These activities, known as negative emissions technologies (NET’s) will still be required in addition to the reduction in emissions identified above.
What are we waiting for?
Currently, none of the G20 countries have plans in place to meet their climate obligations. The era of climate denial is over, so how do we explain this inertia? The best explanations relate to a belief in conducting an orderly transition, one where we somehow succeed in transitioning away from fossil fuels without causing any ripples to our economic system. Unfortunately, the science relating to just how few fossil fuel reserves we can now extract, makes it apparent that we no longer have the luxury of an orderly transition. Instead, we need to accept the road ahead will be disruptive and unpredictable. The import thing is its still within our grasp.
Naturesave will continue to lobby the industry to;
- Align their businesses with the Paris Agreement and a 1.5 degree increase in global temperatures

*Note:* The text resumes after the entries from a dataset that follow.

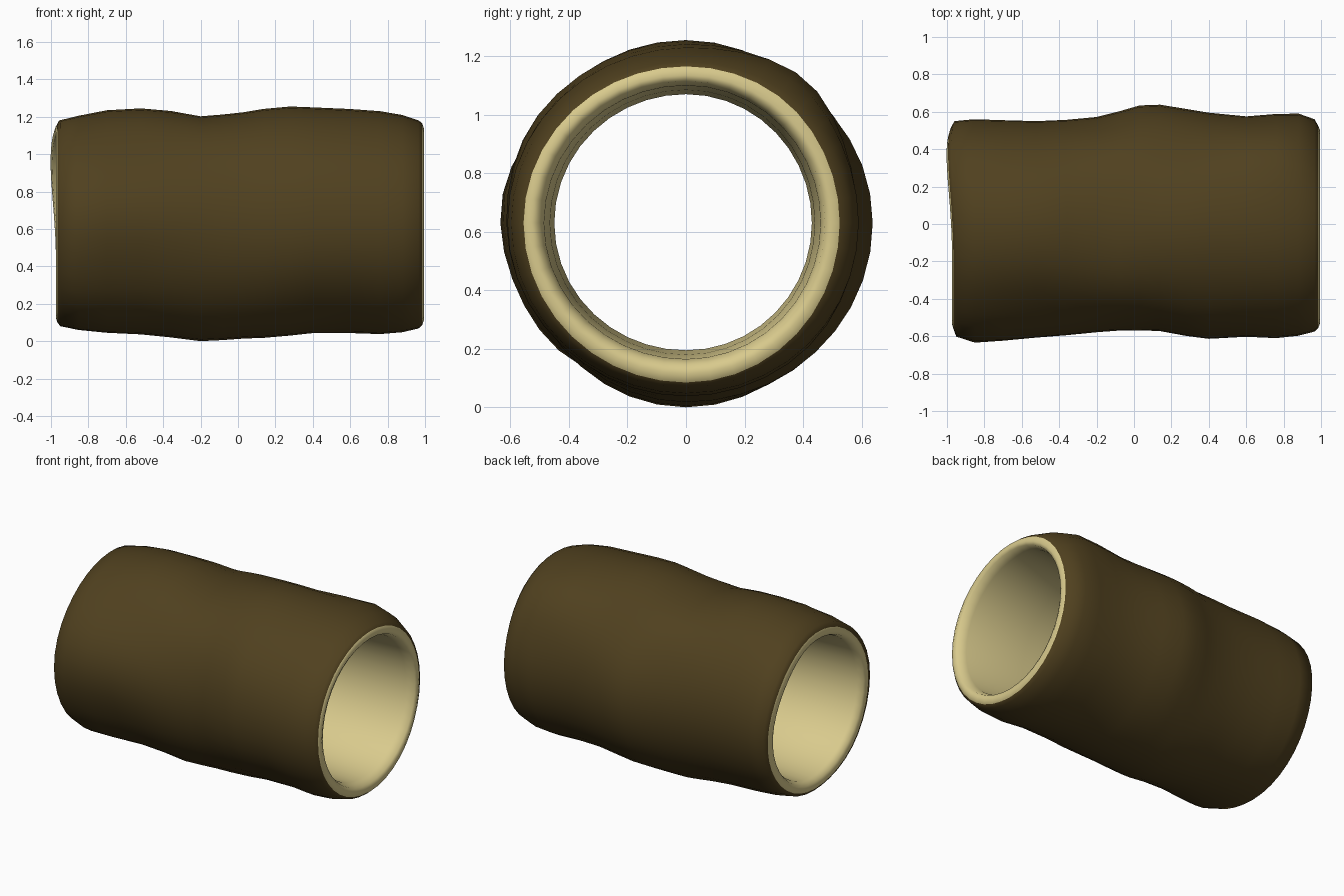
import bpy, bmesh, math

# Outer bark outline: x, top z, bottom z, back y, front -y
BARK = [
    (-0.965, 1.15, 0.10, 0.52, 0.56), (-0.95, 1.18, 0.08, 0.55, 0.60),
    (-0.85, 1.205, 0.06, 0.56, 0.63), (-0.70, 1.235, 0.045, 0.555, 0.625),
    (-0.52, 1.245, 0.036, 0.55, 0.615), (-0.36, 1.23, 0.02, 0.557, 0.60),
    (-0.20, 1.20, 0.0, 0.572, 0.58), (-0.08, 1.21, 0.006, 0.602, 0.57),
    (0.03, 1.223, 0.014, 0.634, 0.568), (0.14, 1.242, 0.018, 0.638, 0.572),
    (0.28, 1.255, 0.03, 0.615, 0.597), (0.40, 1.25, 0.043, 0.595, 0.612),
    (0.60, 1.24, 0.043, 0.575, 0.602), (0.76, 1.228, 0.038, 0.588, 0.61),
    (0.88, 1.208, 0.048, 0.59, 0.597), (0.965, 1.18, 0.068, 0.56, 0.575),
    (0.985, 1.165, 0.085, 0.525, 0.555),
]
# Rounded rims and hollow, from right end to left end
HOLLOW = [
    (0.995, 1.135, 0.115, 0.50, 0.53), (0.985, 1.115, 0.145, 0.475, 0.505),
    (0.93, 1.10, 0.165, 0.46, 0.485), (0.50, 1.085, 0.18, 0.44, 0.465),
    (0.0, 1.07, 0.195, 0.43, 0.45), (-0.50, 1.08, 0.19, 0.435, 0.465),
    (-0.93, 1.09, 0.17, 0.45, 0.49), (-0.965, 1.10, 0.15, 0.465, 0.51),
    (-0.972, 1.125, 0.12, 0.495, 0.54),
]
# Soft swellings and dents in the bark: x, angle in degrees, height
BUMPS = [
    (-0.55, 47, -0.012), (-0.15, 52, 0.03), (0.2, 48, -0.017), (0.72, 50, 0.045),
    (-0.85, 48, 0.01), (-0.5, 136, -0.03), (-0.9, 138, -0.012), (-0.18, 128, 0.018),
    (0.4, 150, 0.012), (-0.8, 172, 0.008), (-0.55, 202, -0.026), (-0.88, 226, 0.018),
    (-0.4, 232, -0.008), (0.5, 228, -0.015), (0.6, 318, 0.008),
]
SEGS, CZ = 40, 0.63


def material(name, rgb):
    m = bpy.data.materials.new(name)
    m.diffuse_color = (*rgb, 1)
    return m


def bumps(x, a):
    total = 0
    for bx, deg, h in BUMPS:
        da = (math.degrees(a) - deg + 180) % 360 - 180
        total += h * math.exp(-((x - bx) / 0.25) ** 2 - (da / 22) ** 2)
    return total


def section(bm, row, bark):
    """One closed loop of the log, blended between its four extents."""
    x, top, bottom, back, front = row
    loop = []
    for i in range(SEGS):
        a = 2 * math.pi * i / SEGS
        c, s = math.cos(a), math.sin(a)
        ry = back if c > 0 else front
        rz = top - CZ if s > 0 else CZ - bottom
        r = ry * c * c + rz * s * s
        # swellings, fading out at the rims
        if bark:
            r += bumps(x, a) * min(1, 0.3 + (1 - abs(x)) * 5)
        # the left end leans outward at the upper back
        lean = 0.03 * max(0, math.cos(a - math.radians(42))) ** 4
        dx = lean * max(0, (-x - 0.7) / 0.27)
        loop.append(bm.verts.new((x - dx, r * c, CZ + r * s)))
    return loop


# Hollow log: bark, rims and inner wood as one closed tube
bm = bmesh.new()
loops = [section(bm, row, True) for row in BARK]
loops += [section(bm, row, False) for row in HOLLOW]
for k, a in enumerate(loops):
    b = loops[(k + 1) % len(loops)]
    for i in range(SEGS):
        j = (i + 1) % SEGS
        f = bm.faces.new((a[i], a[j], b[j], b[i]))
        f.material_index = 0 if k < len(BARK) - 1 else 1
        f.smooth = True
bmesh.ops.recalc_face_normals(bm, faces=bm.faces)
mesh = bpy.data.meshes.new("hollow_log")
bm.to_mesh(mesh)
bm.free()
mesh.materials.append(material("dark bark", (0.08, 0.052, 0.0135)))
mesh.materials.append(material("pale wood", (0.69, 0.59, 0.265)))
log = bpy.data.objects.new("hollow_log", mesh)
bpy.context.collection.objects.link(log)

- Not invest in or provide underwriting services for, any company that has not produced plans to wind down fossil fuel operations in accordance with the above
- Cease investments in, and underwriting of, any new fossil fuel extraction (including exploration and associated infrastructure)
- Measure and publish all direct and indirect emissions relating to investment and underwriting activity
- Develop detailed plans to achieve net zero by 2050 (including halving emissions by 2030)
For more about our efforts in this area read our divestment report – The Insurance Industry’s Climate Change Challenge